RADHA S MENON is the winner of Toronto Fringe New Play Contest 2015. Born in the East and brought-up in the West and founder of Red Betty Theatre, Radha S Menon worked as an actor in theatre and television. Her work has been produced at many festivals by theatre companies in Canada and the U.K. The Washing Machine, finalist of the Woodward/Newman International Playwriting Prize 2012, had sold out crowds at Next Stage Festival 2012. Ganga’s Ganja was awarded an honourable mention for the Herman Voaden Playwriting contest. A short play, Marooned curated for multi-disciplinary Lost Soles Festival was produced at London Design Festival 2013 at Covent Garden. Award-winning play Rukmini’s Gold  had a staged reading at Tristan Bates Theatre (London, U.K) in February in development with Kali Theatre’s Talkback 2015 directed by Trilby James.

Sunday, January 11, 2015

Literary Collage: The Virtues of Themed Story & Poem Collections
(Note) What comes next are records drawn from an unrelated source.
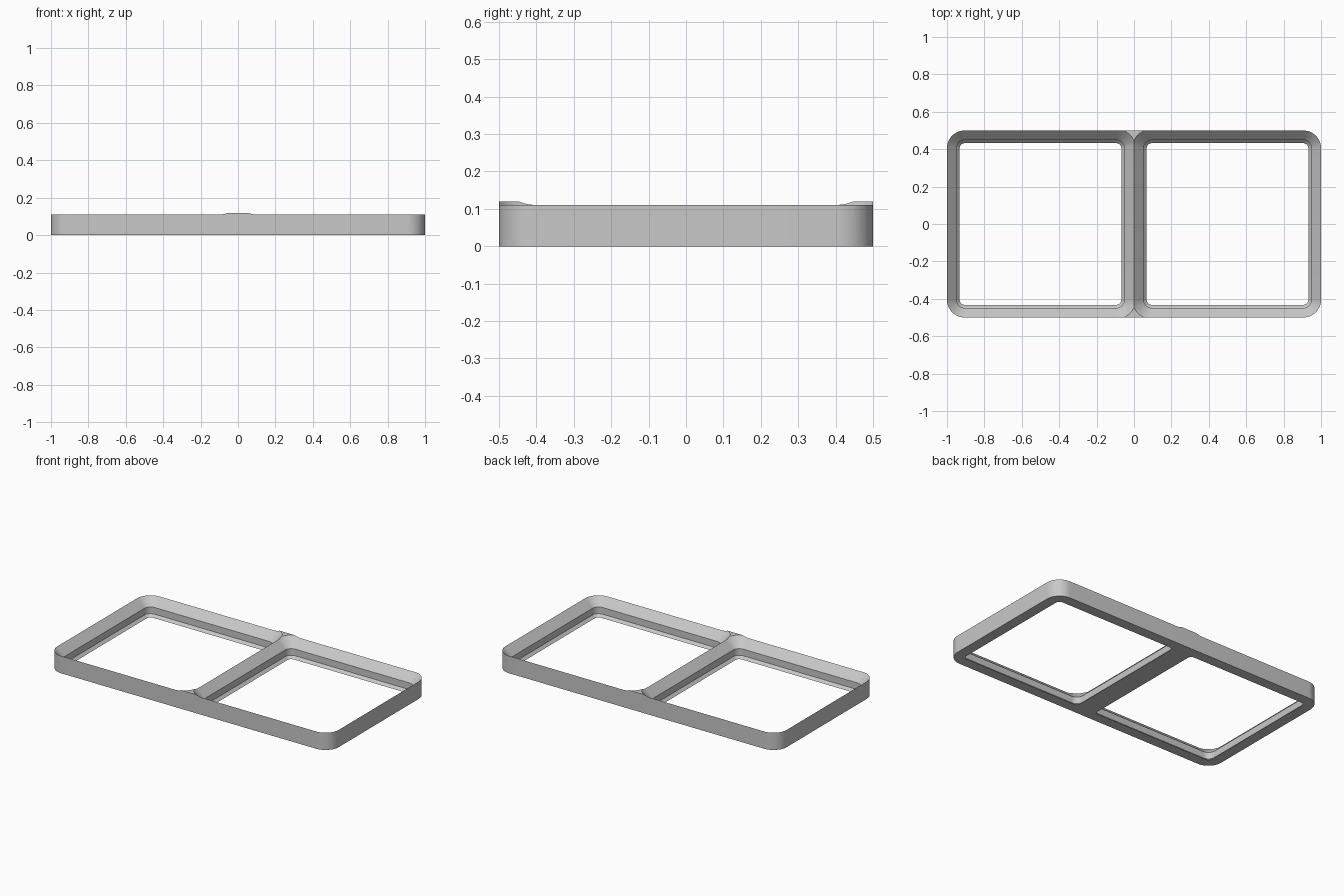
import bpy, bmesh, math

cube = bpy.data.objects.get("Cube")
if cube:
    bpy.data.objects.remove(cube, do_unlink=True)

MM = 1 / 42            # one cell is 42 mm and 1 unit wide
CORNER = 4 * MM        # corner radius of a cell
HEIGHT = 5 * MM
SEGMENTS = 16


def rounded_ring(bm, half_x, half_y, radius, z, cx):
    """Counter-clockwise rounded rectangle with fixed arc centres."""
    ring = []
    for q, (sx, sy) in enumerate(((1, 1), (-1, 1), (-1, -1), (1, -1))):
        for i in range(SEGMENTS + 1):
            a = math.pi / 2 * (q + i / SEGMENTS)
            ring.append(bm.verts.new((
                cx + sx * (half_x - CORNER) + radius * math.cos(a),
                sy * (half_y - CORNER) + radius * math.sin(a), z)))
    return ring


def loft(name, half_x, half_y, profile, cx=0):
    """Closed solid from (inset, height) steps in millimetres."""
    bm = bmesh.new()
    rings = [rounded_ring(bm, half_x, half_y, CORNER - d * MM, z * MM, cx)
             for d, z in profile]
    for low, high in zip(rings, rings[1:]):
        n = len(low)
        for i in range(n):
            j = (i + 1) % n
            bm.faces.new((low[i], low[j], high[j], high[i]))
    bm.faces.new(rings[0][::-1])
    bm.faces.new(rings[-1])
    mesh = bpy.data.meshes.new(name)
    bm.to_mesh(mesh)
    bm.free()
    obj = bpy.data.objects.new(name, mesh)
    bpy.context.collection.objects.link(obj)
    return obj


# Solid rounded block
frame = loft("double_frame", 1, 0.5, [(0, 0), (0, HEIGHT / MM)])
grey = bpy.data.materials.new("light_grey")
grey.use_nodes = True
colour = (0.58, 0.58, 0.58, 1)
grey.diffuse_color = colour
grey.node_tree.nodes["Principled BSDF"].inputs["Base Color"].default_value = colour
frame.data.materials.append(grey)

bpy.ops.object.select_all(action="DESELECT")
bpy.context.view_layer.objects.active = frame
frame.select_set(True)

# Stepped pocket through each cell: chamfer, straight wall, wide chamfer
pocket = [(2.85, -1), (2.85, 0), (2.15, 0.7), (2.15, 2.5), (-1.35, 6)]
for side in (-0.5, 0.5):
    cutter = loft("pocket_cutter", 0.5, 0.5, pocket, side)
    cutter.hide_render = True
    cut = frame.modifiers.new("pocket", "BOOLEAN")
    cut.operation = "DIFFERENCE"
    cut.solver = "EXACT"
    cut.object = cutter
    bpy.ops.object.modifier_apply(modifier=cut.name)
    bpy.data.objects.remove(cutter, do_unlink=True)

bpy.ops.object.shade_smooth_by_angle(angle=math.radians(30))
TUES FEB 10 (Note change in room location)
ROOM A, 4th floor Central Branch, Hamilton Public Library
Having recently edited two themed short story anthologies for Seraphim Editions--In the Wings: Stories of Forgotten Women, and Engraved: Canadian Stories of World War One--BERNADETTE RULE invites you to consider (and bring examples of) what is gained when stories or poems are collected on a single theme.  Rule has had seven collections of poetry published.  In 2015 Seraphim will bring out her new poetry collection, Earth Day in Leith Churchyard: Poems in Search of Tom Thomson. Rule won the 2014 Short Works Prize for Literary Non-Fiction for "A Layer of Ghosts" (Hamilton Arts & Letters #6) She also hosts Art Waves, an arts-interview program on 101.5 The Hawk every Sunday from 7p.m. to 8p.m.